With the gun well in progress I turned my attention to the diorama. I pulled out a picture frame the size of an old fashioned (or retro if you like) vinyl 33 rpm. LP record. With the glass removed it is a good starting point for small diorama in 1:35 scale - and a handy size for storage.

I played around with the gun and length of track to decide how to position them best. With everything settled I started building up trench walls and cutting timber for the gun pit.
Building up trench sides and test fitting floor timbers. The track will cut across the open ground in a gentle curve.
In my research on French trench design I stumbled over a modeller - Andrew Belsey - who does the most beautiful trench dioramas.
One of Andrew Belsey's trench cross section dioramas in 1:32 scale.
See his work on this blog. There is a lot of good tricks on how to do detailed groundwork and small details. My dioaram will not be as finely detailed as Andrew's!

Thursday 10 August 2017

Refitting switch panel (1/35)

After having finished the switch panel on the factory module, I thought the panel on the loco shed module could do with a little refurbishment. I had removed half the switches when Nystrup Gravel turned to digital command and control.
The old panel removed, the cut out cleaned up and ready for a new panel with no surplus holes in it.
The new panel in place, although I will have to correct its crooked angle. The panel is kept in place with double sided tape so it's no big thing to fix.

While I had the module out in the garden I took the opportunity to take a few snapshots as darkness settled over the loco shed.

Friday 28 July 2017

Module Finished (1/35)

The bakelite factory module is now finished (well as finished as a model railway ever gets). This afternoon I took advantage of one of the last days of my vacation to install wires and switches for the lights in the buildings. The switches and 12 V socket were arranged on the front of the module.

While the module gradually evolved towards finishing last summer, a few 'bald' spots still remained. These were taken care of this nice summer evening while I enjoyed the working lights in the buildings.
As the sun sets there is apparently still activity inside the buildings.
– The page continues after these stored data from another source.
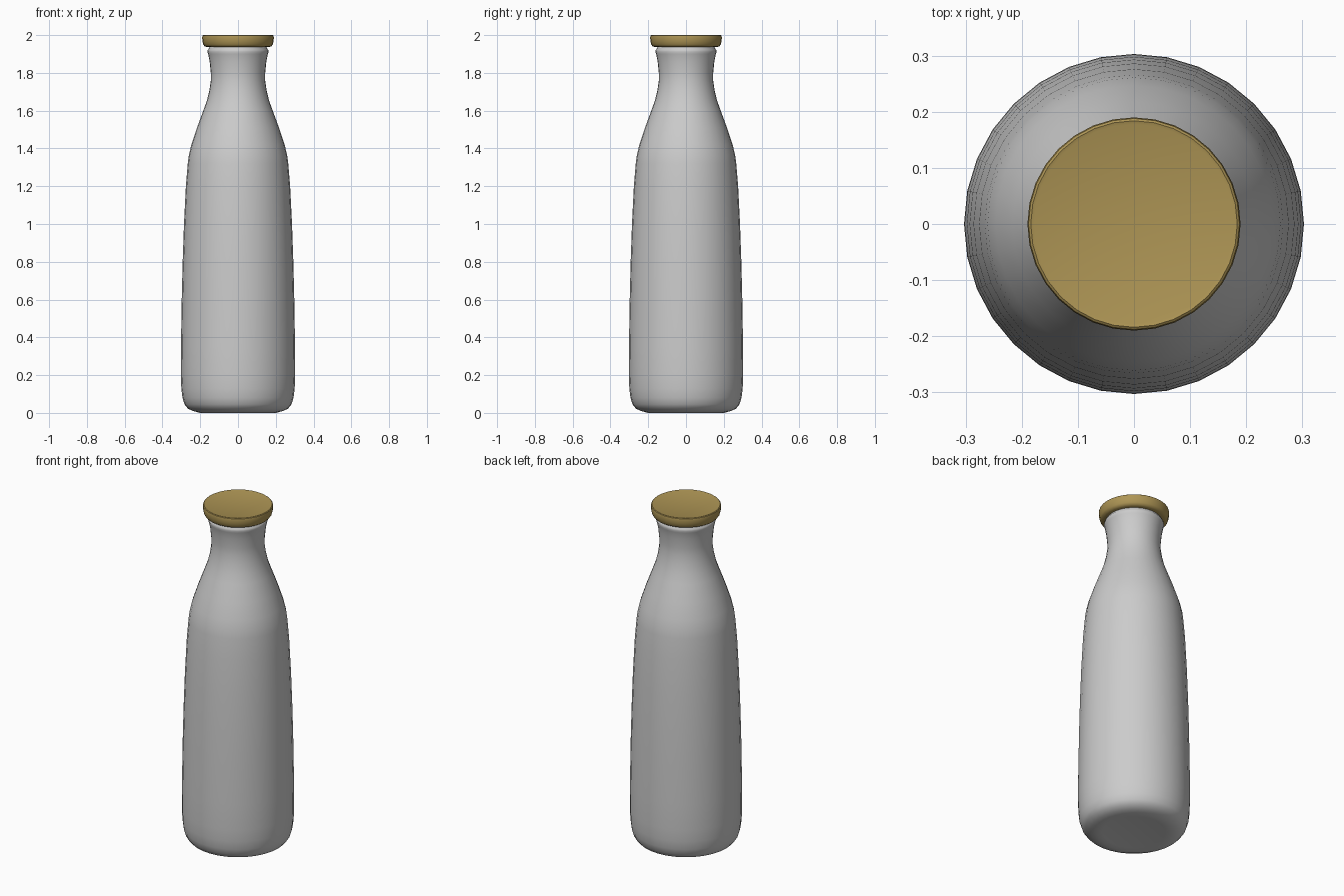
import bpy, bmesh, math

if "Cube" in bpy.data.objects:
    bpy.data.objects.remove(bpy.data.objects["Cube"])

SIDES = 32


def lathe(name, profile, angle):
    """Revolve an (r, z) profile about z; r = 0 end points become poles."""
    bm = bmesh.new()
    rings = []
    for r, z in profile:
        if r == 0:
            rings.append([bm.verts.new((0, 0, z))] * SIDES)
        else:
            rings.append([bm.verts.new((r * math.cos(2 * math.pi * i / SIDES),
                                        r * math.sin(2 * math.pi * i / SIDES), z))
                          for i in range(SIDES)])
    for a, b in zip(rings, rings[1:]):
        for i in range(SIDES):
            j = (i + 1) % SIDES
            bm.faces.new(list(dict.fromkeys((a[i], a[j], b[j], b[i]))))
    bmesh.ops.recalc_face_normals(bm, faces=bm.faces[:])
    mesh = bpy.data.meshes.new(name)
    bm.to_mesh(mesh)
    bm.free()
    obj = bpy.data.objects.new(name, mesh)
    bpy.context.collection.objects.link(obj)
    bpy.ops.object.select_all(action='DESELECT')
    obj.select_set(True)
    bpy.context.view_layer.objects.active = obj
    bpy.ops.object.shade_smooth_by_angle(angle=math.radians(angle))
    return obj


# Bottle body: rounded base, slight taper, shoulder, waisted neck and lip
lathe("bottle", [
    (0, 0.006), (0.17, 0.004), (0.2, 0.0), (0.235, 0.009), (0.265, 0.022),
    (0.283, 0.045), (0.294, 0.08), (0.3, 0.13), (0.303, 0.2), (0.302, 0.35),
    (0.298, 0.6), (0.293, 0.8), (0.286, 1.0), (0.276, 1.2), (0.266, 1.32),
    (0.261, 1.36), (0.247, 1.42), (0.217, 1.51), (0.182, 1.605), (0.164, 1.655),
    (0.151, 1.71), (0.144, 1.76), (0.144, 1.8), (0.15, 1.86), (0.158, 1.9),
    (0.162, 1.912), (0.16, 1.922), (0.153, 1.93), (0.15, 1.945), (0, 1.945)], 60)

# Stopper cap
cap = lathe("cap", [
    (0, 1.936), (0.165, 1.936), (0.177, 1.941), (0.184, 1.951), (0.188, 1.968),
    (0.19, 1.988), (0.188, 1.997), (0.184, 2.0), (0.178, 1.998), (0, 1.996)], 40)

mat = bpy.data.materials.new("cap_gold")
mat.diffuse_color = (0.42, 0.3, 0.09, 1)
mat.use_nodes = True
mat.node_tree.nodes["Principled BSDF"].inputs["Base Color"].default_value = mat.diffuse_color
cap.data.materials.append(mat)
One guy went home after turning out the lights.

Finally the last guy at Banke's Bakelite closed up as well.

A driver and his Bedford O having a little break in front of one Nystrup's small industries.The little 600 mm. gravel line running between factory and parking area is almost invisible.

In the yard of Pedersen's Machine Shop a lot of work must have gone into a thorough clean up. No trace of all the metal parts usually strewn everywhere. Shortly after this photo was made, stuff began to build up again.
Being a slow modeller I seem to take forever to get the smallest of tasks done. I'm glad I only build a small module at the time. A whole layout would probably feel quite overwhelming.